The decision states:
“Determining whether particular individuals or communities are non‑status Indians or Métis and therefore “Indians” under s. 91(24), is a fact‑driven question to be decided on a case‑by‑case basis in the future.” (bolding mine).
There has been no blanket acceptance, and the burden of proof is still on the individual or community to prove they are are Métis or non-status.
But the court struck down the Powley test…
Nope. It didn’t.
The three point Powley test for defining who qualifies as Métis is:
1. Self-identification as Métis;
2. An ancestral connection to an historic Métis community; and
3. Acceptance by the modern Métis community.
The court discussed whether that last bit, “acceptance by the modern Métis community” is needed when talking about whether the provinces or the federal government has legislative authority over Métis and non-status Indians.
The court determined that the federal government has legislative authority over those who self-identify as Métis and have an ancestral connection to an historic Métis community. The third part of the test, acceptance by a contemporary Métis community, is not needed for section 91 (24).

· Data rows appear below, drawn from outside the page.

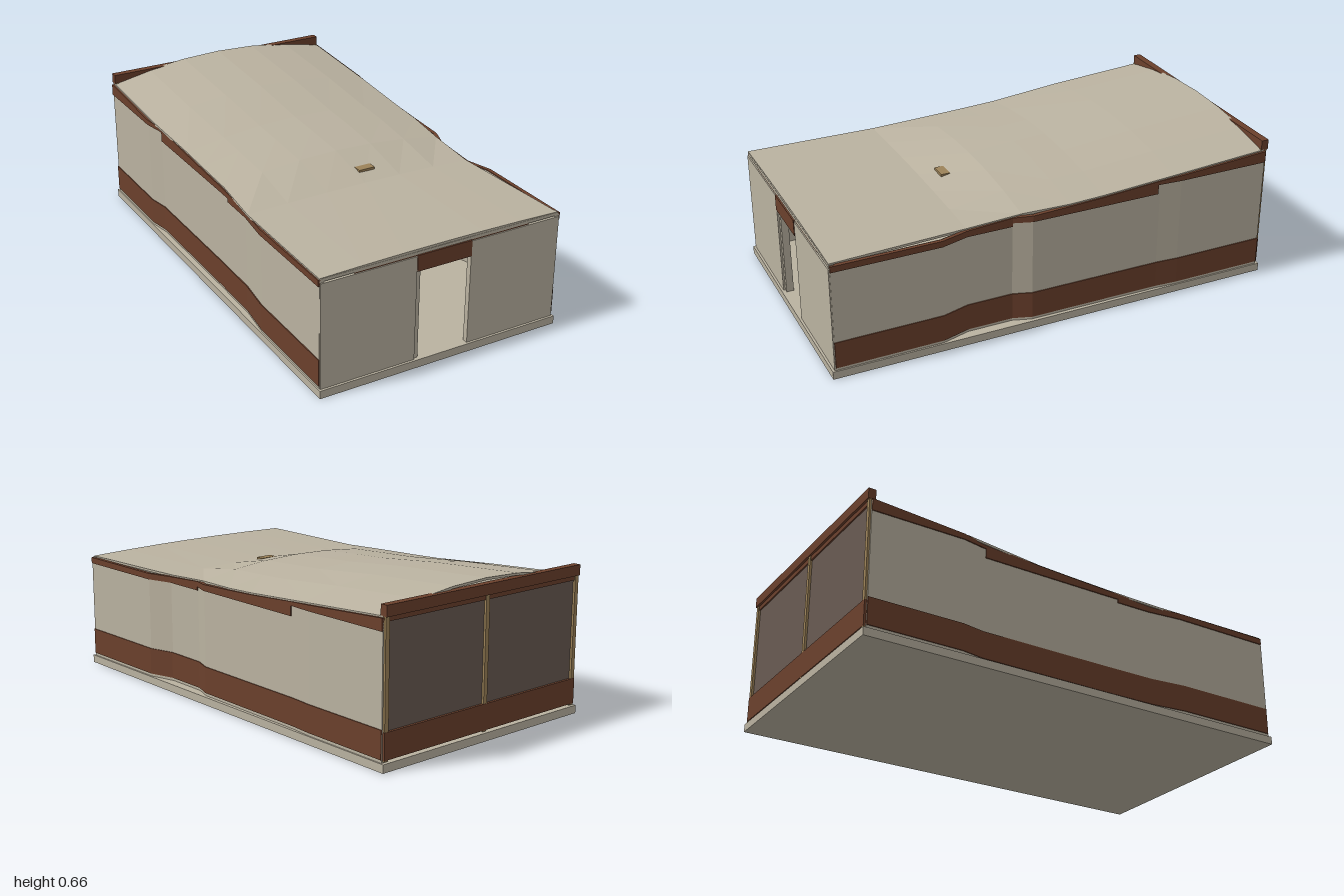
import * as THREE from 'three';

const mat = (name, color, extra = {}) => {
  const m = new THREE.MeshStandardMaterial({ color, ...extra });
  m.name = name;
  return m;
};

// Piecewise linear lookup in rows [z, a, b, ...] sorted from front to back
function sample(rows, z, col) {
  if (z >= rows[0][0]) return rows[0][col];
  for (let i = 1; i < rows.length; i++) {
    const p = rows[i - 1], q = rows[i];
    if (z >= q[0]) return p[col] + (q[col] - p[col]) * (p[0] - z) / (p[0] - q[0]);
  }
  return rows[rows.length - 1][col];
}

// Solid through closed sections (counter-clockwise from +z), front to back
function loft(sections) {
  const pos = [], m = sections[0].length;
  const tri = (a, b, c) => pos.push(...a, ...b, ...c);
  for (let i = 0; i < sections.length - 1; i++) {
    const s = sections[i], t = sections[i + 1];
    for (let j = 0; j < m; j++) {
      const k = (j + 1) % m;
      tri(s[j], t[j], s[k]);
      tri(s[k], t[j], t[k]);
    }
  }
  const f = sections[0], b = sections[sections.length - 1];
  for (let k = 0; k < m / 2 - 1; k++) {
    const q = [k, k + 1, m - 2 - k, m - 1 - k];
    tri(f[q[0]], f[q[1]], f[q[2]]); tri(f[q[0]], f[q[2]], f[q[3]]);
    tri(b[q[0]], b[q[2]], b[q[1]]); tri(b[q[0]], b[q[3]], b[q[2]]);
  }
  const g = new THREE.BufferGeometry();
  g.setAttribute('position', new THREE.Float32BufferAttribute(pos, 3));
  g.computeVertexNormals();
  return g;
}

// Roof rows: z, edge height, crown height, left half width, right half width
const ROOF = [
  [0.985, 0.515, 0.524, 0.54, 0.55], [0.4, 0.515, 0.526, 0.508, 0.545],
  [0.16, 0.53, 0.578, 0.515, 0.53], [-0.05, 0.538, 0.592, 0.537, 0.53],
  [-0.2, 0.545, 0.6, 0.54, 0.53], [-0.53, 0.568, 0.632, 0.545, 0.545],
  [-0.98, 0.597, 0.66, 0.545, 0.545],
];
// Outer wall lines: z, distance from the middle
const LEFT = [[0.985, 0.55], [0.52, 0.548], [0.4, 0.514], [0.2, 0.514], [0.12, 0.54],
  [-0.47, 0.543], [-0.57, 0.55], [-0.985, 0.55]];
const RIGHT = [[0.985, 0.55], [0.52, 0.55], [0.36, 0.532], [0.12, 0.53],
  [-0.47, 0.532], [-0.57, 0.55], [-0.985, 0.55]];
const eave = z => sample(ROOF, z, 1) - 0.006;

export function createModel() {
  const group = new THREE.Group();
  const plaster = mat('plaster', 0xbab2a0);
  const brown = mat('brown wood', 0x6b402c);
  const tan = mat('tan wood', 0x9c8258);
  const glass = mat('dark glass', 0x685a52);

  const add = (name, geo, m) => {
    const mesh = new THREE.Mesh(geo, m);
    mesh.name = name;
    group.add(mesh);
    return mesh;
  };
  // Box from its minimum and maximum corners
  const box = (name, m, x0, x1, y0, y1, z0, z1) => {
    const mesh = add(name, new THREE.BoxGeometry(x1 - x0, y1 - y0, z1 - z0), m);
    mesh.position.set((x0 + x1) / 2, (y0 + y1) / 2, (z0 + z1) / 2);
    return mesh;
  };

  box('floorSlab', plaster, -0.556, 0.556, 0, 0.035, -1, 1);

  // Bent side walls with a base band and a stepped eave band
  function strip(name, m, rows, side, zFront, zBack, inner, outer, low, high) {
    const zs = [...rows, ...ROOF].map(r => r[0]).filter(z => z < zFront - 0.001 && z > zBack + 0.001);
    const stations = [...new Set([zFront, ...zs, zBack])].sort((a, b) => b - a);
    add(name, loft(stations.map(z => {
      const w = sample(rows, z, 1);
      const xs = [side * (w + inner), side * (w + outer)].sort((a, b) => a - b);
      const top = high(z);
      return [[xs[0], low, z], [xs[1], low, z], [xs[1], top, z], [xs[0], top, z]];
    })), m);
  }
  for (const [label, rows, side] of [['left', LEFT, 1], ['right', RIGHT, -1]]) {
    strip(label + 'Wall', plaster, rows, side, 0.985, -0.985, -0.02, 0, 0.035, z => eave(z) - 0.004);
    strip(label + 'BaseBand', brown, rows, side, 0.985, -0.985, -0.002, 0.004, 0.048, () => 0.165);
    for (const [z0, z1, low] of [[0.985, 0.2, 0.482], [0.2, -0.46, 0.498], [-0.46, -0.985, 0.54]])
      strip(label + 'EaveBand', brown, rows, side, z0, z1, -0.012, 0.005, low, eave);
  }

  // Front wall with a doorway
  box('frontWallRight', plaster, -0.548, -0.125, 0.035, 0.495, 0.965, 0.99);
  box('frontWallLeft', plaster, 0.125, 0.548, 0.035, 0.495, 0.965, 0.99);
  box('doorLeaf', plaster, -0.125, -0.105, 0.035, 0.43, 0.95, 0.982);
  box('doorHeader', brown, -0.125, 0.125, 0.43, 0.5, 0.96, 0.993);
  box('frontTopRail', brown, -0.4, 0.4, 0.495, 0.503, 0.965, 0.985);
  box('frontTopPlate', plaster, -0.545, 0.545, 0.5, 0.513, 0.965, 0.986);

  // Crowned roof sheet
  const n = 7;
  add('roof', loft(ROOF.map(([z, edge, crown, wl, wr]) => {
    const bottom = [], top = [];
    for (let i = 0; i < n; i++) {
      const u = i / (n - 1) * 2 - 1;
      const x = u * (u < 0 ? wr : wl);
      const y = edge + (crown - edge) * (1 - u * u);
      bottom.push([x, y - 0.01, z]);
      top.unshift([x, y, z]);
    }
    return [...bottom, ...top];
  })), plaster);
  box('roofVent', tan, 0.015, 0.09, 0.53, 0.55, 0.29, 0.33);

  // Glazed back wall
  box('backBase', brown, -0.545, 0.545, 0.045, 0.155, -0.995, -0.97);
  box('backWindow', glass, -0.54, 0.54, 0.15, 0.6, -0.984, -0.976);
  box('backBeam', brown, -0.545, 0.545, 0.595, 0.64, -1, -0.967);
  box('windowHead', brown, -0.54, 0.54, 0.575, 0.597, -0.99, -0.97);
  for (const x of [-0.534, 0, 0.534])
    box('mullion', tan, x - 0.01, x + 0.01, 0.04, 0.6, -0.994, -0.965);

  // Bench below the window
  box('bench', brown, -0.525, 0.525, 0.035, 0.18, -0.965, -0.88);
  box('benchTop', brown, -0.525, 0.525, 0.18, 0.19, -0.968, -0.87);
  box('benchRail', brown, -0.525, 0.525, 0.075, 0.085, -0.88, -0.872);

  // Trestle table
  box('tableTop', brown, -0.105, 0.047, 0.13, 0.139, -0.3, 0);
  for (const x of [-0.07, 0.02]) {
    for (const z of [-0.25, -0.05]) {
      const leg = box('tableLeg', brown, x - 0.006, x + 0.006, 0.036, 0.132, z - 0.008, z + 0.008);
      leg.rotation.z = x < -0.02 ? -0.06 : 0.06;
    }
    box('tableSideRail', brown, x - 0.004, x + 0.004, 0.065, 0.073, -0.25, -0.05);
  }
  box('tableStretcher', brown, -0.07, 0.02, 0.065, 0.073, -0.154, -0.146);

  return group;
}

While this is a less stringent test for the purposes of deciding who can legislate with respect to the Métis, it is by no means a slam dunk for individuals or communities identifying as Métis! It is easy to self-identity, but not so easy to prove the existence of an historic Métis community! It is going to be hard for some people to even satisfy these two points in order to say that the federal government has legislative authority over them.
There have been many cases brought before the courts which have attempted to prove the presence of an historic Métis community east of Ontario, but in every single instance the courts have found that the evidence was lacking. Judicially, there are no Métis communities in Quebec, or further east. That has not changed with this decision.
Further, the three point Powley test remains intact for the purposes of the Aboriginal rights protected by section 35 of the Constitution Act of 1982. The court had this to say:
“The criteria in Powley were developed specifically for purposes of applying s. 35 , which is about protecting historic community-held rights. That is why acceptance by the community was found to be, for purposes of who is included as Métis under s. 35 , a prerequisite to holding those rights.”
People who wish to exercise Aboriginal rights based on identifying as Métis, still must satisfy the three point Powley test: self-identification, ancestral connection to an historic Métis community, and acceptance by a modern Métis community.
By the way, communities are physical places, they are not just people with similar interests having meetings.
What Daniels will mean in terms of actual services and legislation, no one yet knows. What we do know after Daniels is when it comes time to ask for these things, we can go straight to the federal government rather than vacillate uncertainly between the provinces and the feds; and most likely they will make us fight tooth and nail every step of the way.
One last point
Personally, I don’t really care what the Supreme Court has to say on this matter. Part of being a People, is the right to determine who you are. It is not enough for people to claim us…our communities need to claim them back. I’m not talking about family squabbles here, where someone gets disowned. I’m not talking about the horrific way we have had community members scooped from us either. Those people are still us.
I am saying that simply telling yourself and others that you are Métis is not enough. I am also saying that sometimes, people need to accept that they simply are not Métis.
For those people who have been disconnected, repatriation is hard work. We have all had to do it to some extent, because our communities have been mightily disrupted. There is nothing magical in your blood that will teach your our culture and our ways of being…if you were disconnected, re-connection is a process. Approach it with humility, honesty, and respect. You will find many people willing to help you, but it can’t all be done online, it can’t all be done by researching genealogies, and it won’t happen immediately.